Dataset records –

· · ·

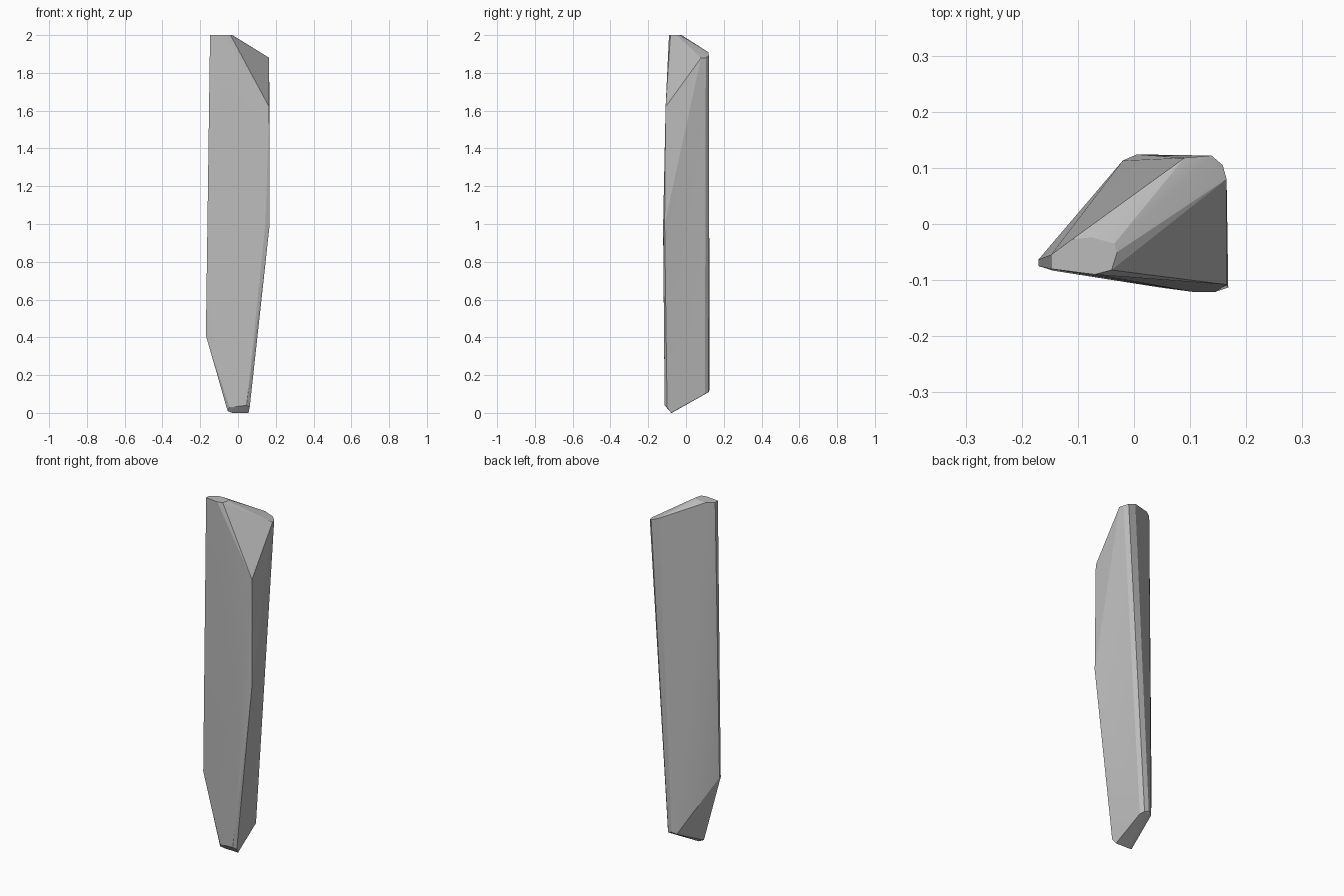
import bpy, bmesh, math

cube = bpy.data.objects.get("Cube")
if cube:
    bpy.data.objects.remove(cube, do_unlink=True)

# Single stone colour
stone = bpy.data.materials.new("stone_grey")
stone.use_nodes = True
grey = (0.5, 0.5, 0.5, 1)
stone.diffuse_color = grey
bsdf = stone.node_tree.nodes["Principled BSDF"]
bsdf.inputs["Base Color"].default_value = grey
bsdf.inputs["Roughness"].default_value = 0.9

# Small flat crown at the tip
crown = [(-.148, -.055, 2), (-.148, -.08, 2), (-.07, -.09, 2), (-.04, -.082, 2),
         (-.03, -.05, 2), (-.035, -.035, 2), (-.075, -.024, 2), (-.11, -.027, 2)]
# Rounded upper back shoulder
shoulder = [(.09, .118, 1.91), (.138, .122, 1.89), (.158, .105, 1.88), (.165, .08, 1.88)]
# Front edge beside the broken corner
front_ridge = [(.165, -.108, 1.62), (.168, -.113, 1), (.145, -.121, 1), (.105, -.121, .95)]
# Thin left edge
left_ridge = [(-.17, -.063, .41), (-.17, -.075, .41), (-.145, -.083, .4)]
# Blunt, slanted foot
foot = [(-.055, -.085, .01), (-.03, -.075, 0), (.055, -.078, 0), (-.045, -.098, .03),
        (.045, -.113, .04), (.062, -.1, .03),
        (-.02, .113, .11), (.005, .124, .12), (.03, .12, .11), (.045, .1, .1)]

# Wrap the corners in one faceted skin
bm = bmesh.new()
for corner in crown + shoulder + front_ridge + left_ridge + foot:
    bm.verts.new(corner)
hull = bmesh.ops.convex_hull(bm, input=bm.verts[:])
loose = {v for v in hull["geom_interior"] + hull["geom_unused"]
         if isinstance(v, bmesh.types.BMVert) and not v.link_faces}
bmesh.ops.delete(bm, geom=list(loose), context="VERTS")
bmesh.ops.dissolve_limit(bm, angle_limit=math.radians(1),
                         verts=bm.verts[:], edges=bm.edges[:])
bmesh.ops.recalc_face_normals(bm, faces=bm.faces[:])

mesh = bpy.data.meshes.new("stone_shard")
bm.to_mesh(mesh)
bm.free()
mesh.materials.append(stone)
shard = bpy.data.objects.new("stone_shard", mesh)
bpy.context.collection.objects.link(shard)

# Soften only the shallow facets
bpy.context.view_layer.objects.active = shard
shard.select_set(True)
bpy.ops.object.shade_smooth_by_angle(angle=math.radians(15))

· · ·

Problem statement – Go over the entries above and say how many lines hold the string "math", with no other text.

Exercise result – 3